Task to carry out: Search the entries for the word "part" and copy each line that has it.

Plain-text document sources
══════
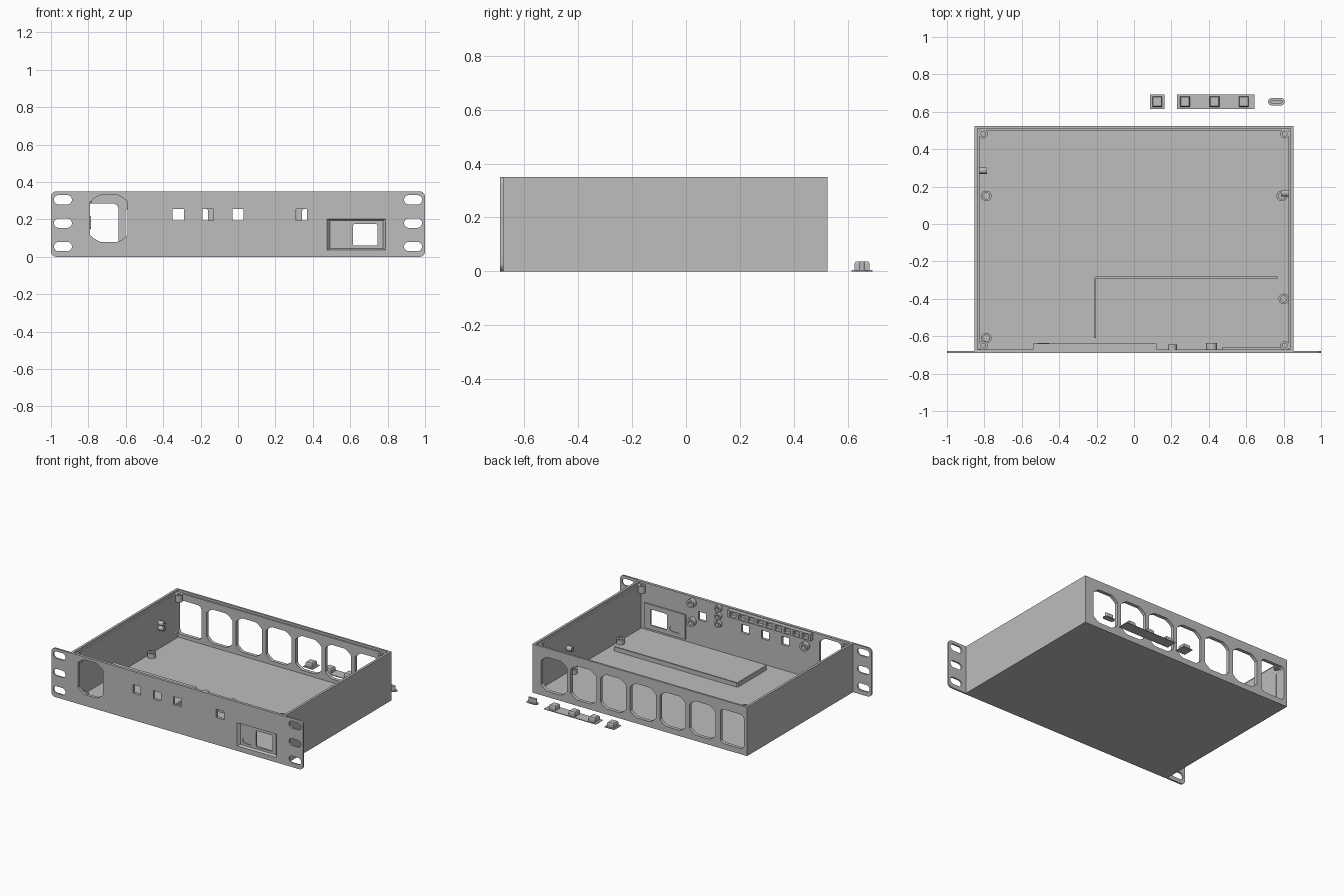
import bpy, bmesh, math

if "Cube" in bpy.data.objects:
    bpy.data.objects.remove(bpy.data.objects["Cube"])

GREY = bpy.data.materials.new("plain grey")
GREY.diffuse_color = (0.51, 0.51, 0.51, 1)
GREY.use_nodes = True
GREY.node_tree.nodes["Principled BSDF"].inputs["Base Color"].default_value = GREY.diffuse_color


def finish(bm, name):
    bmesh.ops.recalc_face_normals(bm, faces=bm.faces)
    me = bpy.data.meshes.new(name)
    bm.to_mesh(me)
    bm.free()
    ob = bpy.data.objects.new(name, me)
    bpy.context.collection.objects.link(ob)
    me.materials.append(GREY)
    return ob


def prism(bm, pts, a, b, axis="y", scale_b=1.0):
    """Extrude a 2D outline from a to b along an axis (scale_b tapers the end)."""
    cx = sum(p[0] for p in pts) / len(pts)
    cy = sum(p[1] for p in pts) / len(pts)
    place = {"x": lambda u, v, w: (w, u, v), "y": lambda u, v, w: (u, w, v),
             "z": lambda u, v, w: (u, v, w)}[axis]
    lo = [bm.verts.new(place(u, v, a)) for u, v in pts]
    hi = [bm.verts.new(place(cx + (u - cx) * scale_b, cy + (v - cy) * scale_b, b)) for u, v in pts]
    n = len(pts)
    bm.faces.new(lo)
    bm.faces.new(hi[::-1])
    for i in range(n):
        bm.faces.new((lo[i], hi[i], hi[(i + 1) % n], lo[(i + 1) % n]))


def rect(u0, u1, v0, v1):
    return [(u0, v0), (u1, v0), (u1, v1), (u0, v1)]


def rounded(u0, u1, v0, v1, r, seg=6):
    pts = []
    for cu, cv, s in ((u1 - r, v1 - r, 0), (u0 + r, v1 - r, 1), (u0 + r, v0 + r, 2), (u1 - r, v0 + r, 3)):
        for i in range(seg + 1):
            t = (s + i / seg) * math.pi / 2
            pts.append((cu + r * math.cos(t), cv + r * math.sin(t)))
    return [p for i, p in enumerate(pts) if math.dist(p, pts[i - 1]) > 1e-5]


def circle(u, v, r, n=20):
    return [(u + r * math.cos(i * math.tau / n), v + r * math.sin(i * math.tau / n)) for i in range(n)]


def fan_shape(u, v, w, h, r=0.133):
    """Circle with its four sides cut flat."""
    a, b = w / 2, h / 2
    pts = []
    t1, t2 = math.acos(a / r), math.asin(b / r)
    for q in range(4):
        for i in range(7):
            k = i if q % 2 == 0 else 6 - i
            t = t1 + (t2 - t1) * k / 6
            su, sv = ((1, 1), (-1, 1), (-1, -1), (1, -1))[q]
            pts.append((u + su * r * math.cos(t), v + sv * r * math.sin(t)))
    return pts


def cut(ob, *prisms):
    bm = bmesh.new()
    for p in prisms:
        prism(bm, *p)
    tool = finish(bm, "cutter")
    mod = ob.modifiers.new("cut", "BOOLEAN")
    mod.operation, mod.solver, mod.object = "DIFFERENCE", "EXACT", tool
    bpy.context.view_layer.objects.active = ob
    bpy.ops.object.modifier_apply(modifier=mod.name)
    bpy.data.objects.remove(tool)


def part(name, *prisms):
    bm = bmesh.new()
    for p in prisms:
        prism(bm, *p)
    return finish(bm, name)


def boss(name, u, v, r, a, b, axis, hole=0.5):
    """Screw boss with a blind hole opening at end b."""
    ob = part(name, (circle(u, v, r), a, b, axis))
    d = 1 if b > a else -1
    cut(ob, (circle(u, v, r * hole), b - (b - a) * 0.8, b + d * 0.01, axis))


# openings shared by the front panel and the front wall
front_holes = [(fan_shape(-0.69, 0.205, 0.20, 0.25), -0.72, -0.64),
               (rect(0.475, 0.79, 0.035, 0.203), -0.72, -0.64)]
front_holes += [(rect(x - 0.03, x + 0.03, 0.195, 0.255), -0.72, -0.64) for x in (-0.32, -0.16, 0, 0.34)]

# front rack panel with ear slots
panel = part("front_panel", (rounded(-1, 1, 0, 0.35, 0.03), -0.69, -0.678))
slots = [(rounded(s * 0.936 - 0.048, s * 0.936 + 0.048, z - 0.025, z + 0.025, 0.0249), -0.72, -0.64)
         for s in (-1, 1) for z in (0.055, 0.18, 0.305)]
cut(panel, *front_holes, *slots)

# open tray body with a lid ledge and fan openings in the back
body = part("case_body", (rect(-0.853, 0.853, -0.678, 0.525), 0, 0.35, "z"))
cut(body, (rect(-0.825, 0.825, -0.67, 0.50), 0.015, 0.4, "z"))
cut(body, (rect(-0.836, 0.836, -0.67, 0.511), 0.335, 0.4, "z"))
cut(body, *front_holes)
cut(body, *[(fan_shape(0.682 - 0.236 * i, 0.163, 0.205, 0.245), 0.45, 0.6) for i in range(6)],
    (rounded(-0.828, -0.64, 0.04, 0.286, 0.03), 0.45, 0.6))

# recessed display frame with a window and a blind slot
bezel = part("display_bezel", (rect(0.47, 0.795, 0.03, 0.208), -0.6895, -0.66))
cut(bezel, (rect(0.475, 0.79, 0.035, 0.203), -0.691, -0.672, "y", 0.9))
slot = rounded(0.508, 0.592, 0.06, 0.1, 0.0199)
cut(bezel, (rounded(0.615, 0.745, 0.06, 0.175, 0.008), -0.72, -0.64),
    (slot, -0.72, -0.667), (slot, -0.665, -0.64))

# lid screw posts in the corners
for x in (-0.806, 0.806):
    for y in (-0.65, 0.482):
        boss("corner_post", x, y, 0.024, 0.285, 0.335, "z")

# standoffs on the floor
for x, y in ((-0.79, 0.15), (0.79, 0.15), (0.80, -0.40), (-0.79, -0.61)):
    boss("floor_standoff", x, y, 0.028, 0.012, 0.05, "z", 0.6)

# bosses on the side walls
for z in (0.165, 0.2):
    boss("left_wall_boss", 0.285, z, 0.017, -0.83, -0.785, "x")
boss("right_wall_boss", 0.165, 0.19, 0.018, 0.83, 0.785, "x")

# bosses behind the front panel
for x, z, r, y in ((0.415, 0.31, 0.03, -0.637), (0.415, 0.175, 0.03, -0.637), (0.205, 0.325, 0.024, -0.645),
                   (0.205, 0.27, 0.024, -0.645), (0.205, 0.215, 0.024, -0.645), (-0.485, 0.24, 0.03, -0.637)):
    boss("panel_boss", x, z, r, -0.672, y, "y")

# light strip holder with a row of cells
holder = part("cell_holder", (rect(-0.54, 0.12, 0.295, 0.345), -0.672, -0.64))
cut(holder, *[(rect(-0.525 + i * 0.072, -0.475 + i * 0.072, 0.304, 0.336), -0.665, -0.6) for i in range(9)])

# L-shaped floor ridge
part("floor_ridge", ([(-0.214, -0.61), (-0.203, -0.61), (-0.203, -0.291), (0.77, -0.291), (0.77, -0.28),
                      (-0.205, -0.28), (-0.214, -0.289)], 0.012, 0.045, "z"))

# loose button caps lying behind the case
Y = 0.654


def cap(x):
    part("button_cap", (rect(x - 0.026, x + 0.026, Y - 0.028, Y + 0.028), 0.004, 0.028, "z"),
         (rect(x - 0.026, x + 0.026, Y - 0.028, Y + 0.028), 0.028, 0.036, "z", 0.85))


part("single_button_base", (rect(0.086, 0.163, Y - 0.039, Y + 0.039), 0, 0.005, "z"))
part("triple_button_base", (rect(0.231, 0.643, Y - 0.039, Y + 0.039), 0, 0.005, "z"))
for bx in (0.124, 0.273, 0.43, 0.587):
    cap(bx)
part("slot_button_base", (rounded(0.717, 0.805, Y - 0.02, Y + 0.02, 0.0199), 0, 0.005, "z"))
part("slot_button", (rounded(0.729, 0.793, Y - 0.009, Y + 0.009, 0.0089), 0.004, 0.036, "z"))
══════
Expected answer:
def part(name, *prisms):
    ob = part(name, (circle(u, v, r), a, b, axis))
panel = part("front_panel", (rounded(-1, 1, 0, 0.35, 0.03), -0.69, -0.678))
body = part("case_body", (rect(-0.853, 0.853, -0.678, 0.525), 0, 0.35, "z"))
bezel = part("display_bezel", (rect(0.47, 0.795, 0.03, 0.208), -0.6895, -0.66))
holder = part("cell_holder", (rect(-0.54, 0.12, 0.295, 0.345), -0.672, -0.64))
part("floor_ridge", ([(-0.214, -0.61), (-0.203, -0.61), (-0.203, -0.291), (0.77, -0.291), (0.77, -0.28),
    part("button_cap", (rect(x - 0.026, x + 0.026, Y - 0.028, Y + 0.028), 0.004, 0.028, "z"),
part("single_button_base", (rect(0.086, 0.163, Y - 0.039, Y + 0.039), 0, 0.005, "z"))
part("triple_button_base", (rect(0.231, 0.643, Y - 0.039, Y + 0.039), 0, 0.005, "z"))
part("slot_button_base", (rounded(0.717, 0.805, Y - 0.02, Y + 0.02, 0.0199), 0, 0.005, "z"))
part("slot_button", (rounded(0.729, 0.793, Y - 0.009, Y + 0.009, 0.0089), 0.004, 0.036, "z"))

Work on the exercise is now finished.